■ **WHAT THIS TASK INVOLVES**
Figure out the number of lines in the entries that hold the string "bmesh", then give that number and nothing else.

Collection entries:
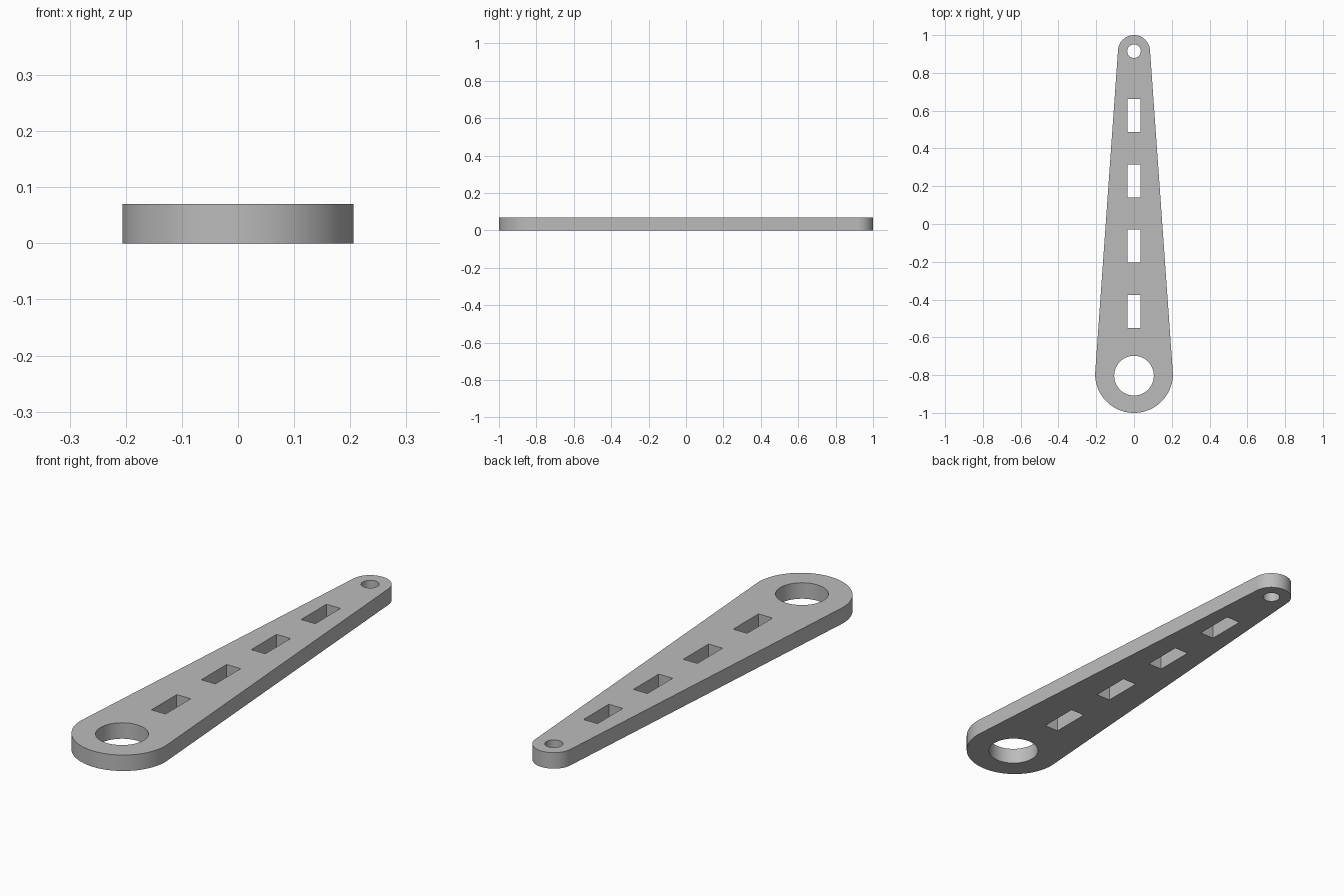
import bpy
import bmesh
from math import cos, sin, pi, radians

cube = bpy.data.objects.get("Cube")
if cube:
    bpy.data.objects.remove(cube, do_unlink=True)

THICKNESS = 0.07
BIG_Y, BIG_R = -0.794, 0.206
SMALL_Y, SMALL_R = 0.915, 0.085


def arc(cy, r, start, end, steps):
    """Points on an arc centred on x = 0, both ends included."""
    angles = [start + (end - start) * i / steps for i in range(steps + 1)]
    return [(r * cos(a), cy + r * sin(a)) for a in angles]


def circle(cy, r, steps=48):
    return arc(cy, r, 0, 2 * pi, steps)[:-1]


def slot(cy, half_w=0.034, half_l=0.0875):
    return [(sx * half_w, cy + sy * half_l)
            for sx, sy in ((-1, -1), (1, -1), (1, 1), (-1, 1))]


# Outline: wide rounded end, straight tapering sides, narrow rounded end
outline = arc(SMALL_Y, SMALL_R, 0, pi, 32) + arc(BIG_Y, BIG_R, pi, 2 * pi, 40)

# Openings: a bore at each end and a row of four slots
loops = [outline, circle(-0.803, 0.105), circle(SMALL_Y, 0.036, 32)]
loops += [slot(-0.463 + 0.3455 * i) for i in range(4)]

# Fill the flat profile, then extrude it to a plate
bm = bmesh.new()
edges = []
for loop in loops:
    verts = [bm.verts.new((x, y, 0)) for x, y in loop]
    edges += [bm.edges.new((v, verts[i - 1])) for i, v in enumerate(verts)]
bmesh.ops.triangle_fill(bm, edges=edges, use_beauty=True, normal=(0, 0, 1))
result = bmesh.ops.extrude_face_region(bm, geom=bm.faces[:], use_keep_orig=True)
top = [g for g in result["geom"] if isinstance(g, bmesh.types.BMVert)]
bmesh.ops.translate(bm, verts=top, vec=(0, 0, THICKNESS))
bmesh.ops.recalc_face_normals(bm, faces=bm.faces[:])

mesh = bpy.data.meshes.new("lever_arm")
bm.to_mesh(mesh)
bm.free()
arm = bpy.data.objects.new("lever_arm", mesh)
bpy.context.collection.objects.link(arm)

# Plain grey finish
grey = bpy.data.materials.new("plain_grey")
grey.use_nodes = True
colour = (0.5, 0.5, 0.5, 1)
grey.diffuse_color = colour
grey.node_tree.nodes["Principled BSDF"].inputs["Base Color"].default_value = colour
mesh.materials.append(grey)

# Smooth curved walls, crisp rims
bpy.ops.object.select_all(action="DESELECT")
arm.select_set(True)
bpy.context.view_layer.objects.active = arm
bpy.ops.object.shade_smooth_by_angle(angle=radians(30))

■ **TASK ANSWER**
7